North Korea will restore cross-border communications with its southern counterpart from Monday after dropping them in August, the official KCNA news agency reported.
The decision comes just days after Pyongyang sparked international concern with a series of missile tests in the span of a few weeks. The tests prompted the UN Security Council to hold an emergency meeting.
The two Koreas had signalled a surprise thaw in relations in late July by announcing the restoration of cross-border communications, which were severed more than a year earlier.
But the detente was short-lived, as North Korea stopped answering calls just two weeks later.
North Korean leader Kim Jong Un "expressed the intention of restoring the cut-off north-south communication lines," KCNA said early Monday, reporting the move was an attempt to establish "lasting peace" on the Korean peninsula.
"The relevant organs decided to restore all the north-south communication lines from 9:00 on Oct. 4," KCNA added.
Pyongyang had unilaterally cut off all official military and political communication links in June last year over activists sending anti-Pyongyang leaflets across the border.

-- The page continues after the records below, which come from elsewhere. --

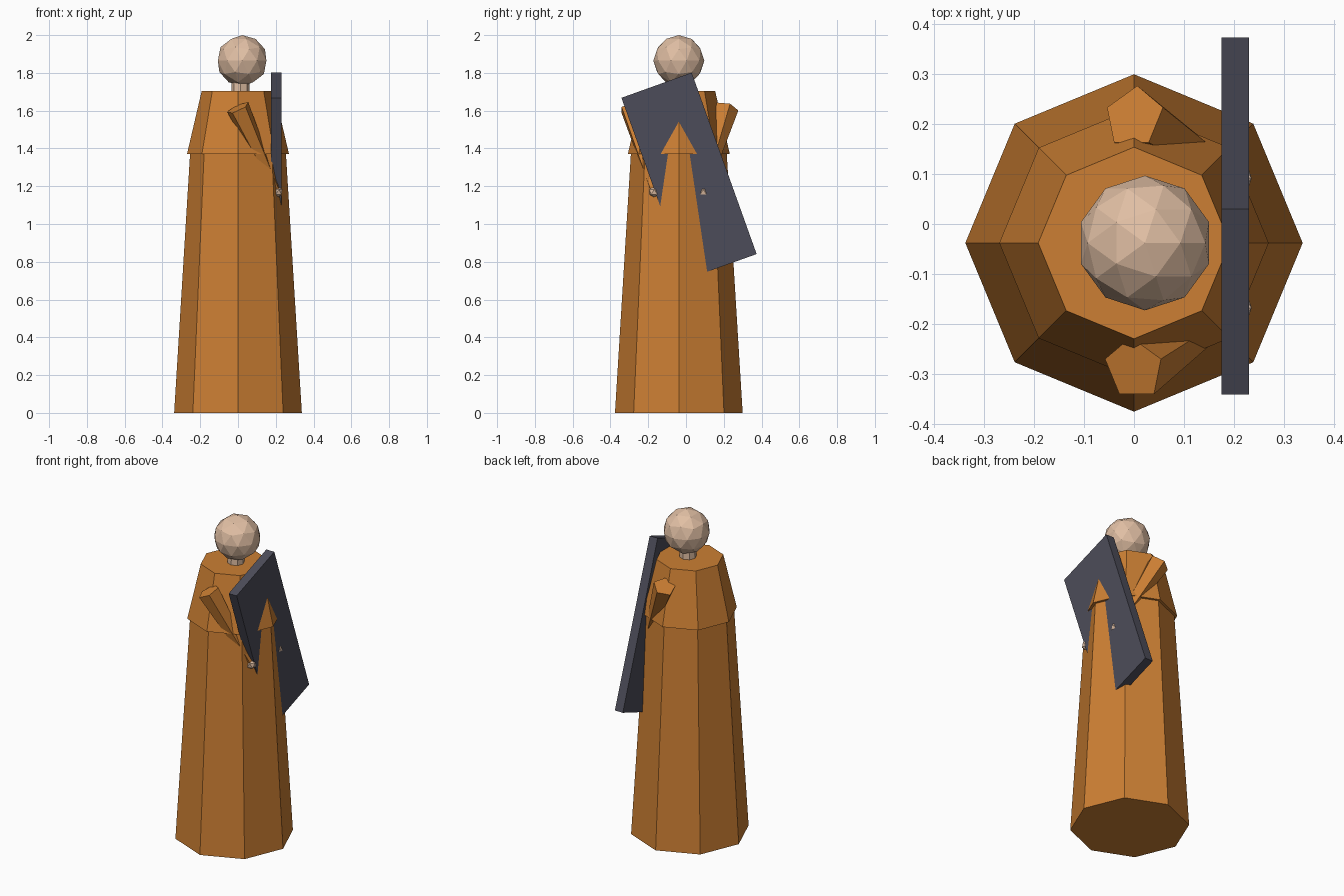
import bpy, bmesh, math
from mathutils import Vector, Matrix

cube = bpy.data.objects.get("Cube")
if cube:
    bpy.data.objects.remove(cube, do_unlink=True)

AXIS_Y = -0.038  # the figure's upright axis


def material(name, rgb):
    m = bpy.data.materials.new(name)
    m.use_nodes = True
    color = (*rgb, 1)
    m.diffuse_color = color
    m.node_tree.nodes["Principled BSDF"].inputs["Base Color"].default_value = color
    return m


orange = material("orange_cloth", (0.604, 0.212, 0.033))
skin = material("pale_skin", (0.75, 0.52, 0.37))
slate = material("slate_grey", (0.073, 0.073, 0.1))


def finish(name, bm, mat):
    bmesh.ops.recalc_face_normals(bm, faces=bm.faces)
    mesh = bpy.data.meshes.new(name)
    bm.to_mesh(mesh)
    bm.free()
    mesh.materials.append(mat)
    obj = bpy.data.objects.new(name, mesh)
    bpy.context.collection.objects.link(obj)
    return obj


def frustum(name, start, r0, end, r1, sides, mat):
    """Tapered prism between two points, with its first corner towards +y."""
    start, end = Vector(start), Vector(end)
    axis = (end - start).normalized()
    u = Vector((0, 1, 0)).cross(axis).normalized()
    v = axis.cross(u)
    bm = bmesh.new()
    rings = []
    for centre, r in ((start, r0), (end, r1)):
        angles = [math.tau * i / sides for i in range(sides)]
        rings.append([bm.verts.new(centre + r * (u * math.sin(a) + v * math.cos(a)))
                      for a in angles])
    low, high = rings
    for i in range(sides):
        j = (i + 1) % sides
        bm.faces.new((low[i], low[j], high[j], high[i]))
    bm.faces.new(low[::-1])
    bm.faces.new(high)
    return finish(name, bm, mat)


def ball(name, centre, radius, detail, mat):
    bm = bmesh.new()
    bmesh.ops.create_icosphere(bm, subdivisions=detail, radius=radius,
                               matrix=Matrix.Translation(centre))
    return finish(name, bm, mat)


# Robe and shoulder cape
frustum("robe", (0, AXIS_Y, 0), 0.338, (0, AXIS_Y, 1.4), 0.252, 8, orange)
frustum("shoulder_cape", (0, AXIS_Y, 1.37), 0.27, (0, AXIS_Y, 1.705), 0.192, 8, orange)

# Neck and head
frustum("neck", (0.012, AXIS_Y, 1.68), 0.048, (0.015, AXIS_Y, 1.78), 0.048, 8, skin)
ball("head", (0.022, AXIS_Y, 1.865), 0.135, 2, skin)

# Sleeves narrowing down to the hands
for label, side in (("front", -1), ("back", 1)):
    shoulder = (0, AXIS_Y + side * 0.252, 1.615)
    hand = (0.208, AXIS_Y + side * 0.13, 1.17)
    frustum(label + "_sleeve", hand, 0.02, shoulder, 0.065, 5, orange)
    ball(label + "_hand", hand, 0.031, 1, skin)

# Tilted slab held against the body
bm = bmesh.new()
bmesh.ops.create_cube(bm, size=1)
bmesh.ops.scale(bm, vec=(0.055, 0.395, 1.02), verts=bm.verts)
slab = finish("held_slab", bm, slate)
slab.location = (0.2025, 0.016, 1.2545)
slab.rotation_euler.x = math.radians(19.7)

The two sides said on July 27 this year that all lines were restored.
Their joint announcement, which coincided with the anniversary of the end of the Korean War, was the first positive development since a series of summits between Kim and the South's President Moon Jae-in in 2018 failed to achieve any significant breakthrough.
Officials from the two sides held a first phone call that same morning, Seoul's unification ministry said, with the defence ministry adding that military hotlines were also back to normal operation.
The two sides also revealed at the time that Kim and Moon had exchanged a series of letters since April in which they agreed that re-establishing hotlines would be a productive first step in rebooting relations between the two rivals who, despite the end of their 1950-53 conflict, remain technically at war.
But the cross-border communication lasted for just two weeks. The North began ignoring calls in August, taking issue with joint US-South Korean military drills.
In the period since, the North — which had until recently been biding its time since the change in US administrations in January — held a series of tension-raising missile tests.
In September, it launched what it said was a long-range cruise missile, and earlier this week it tested what it described as a hypersonic gliding vehicle, which South Korea's military said appeared to be in the early stages of development.
On Friday it said it had successfully fired a new anti-aircraft missile.
Pyongyang slammed the UN Security Council Sunday for holding an emergency meeting over the missile tests, accusing member states of toying with a "time-bomb."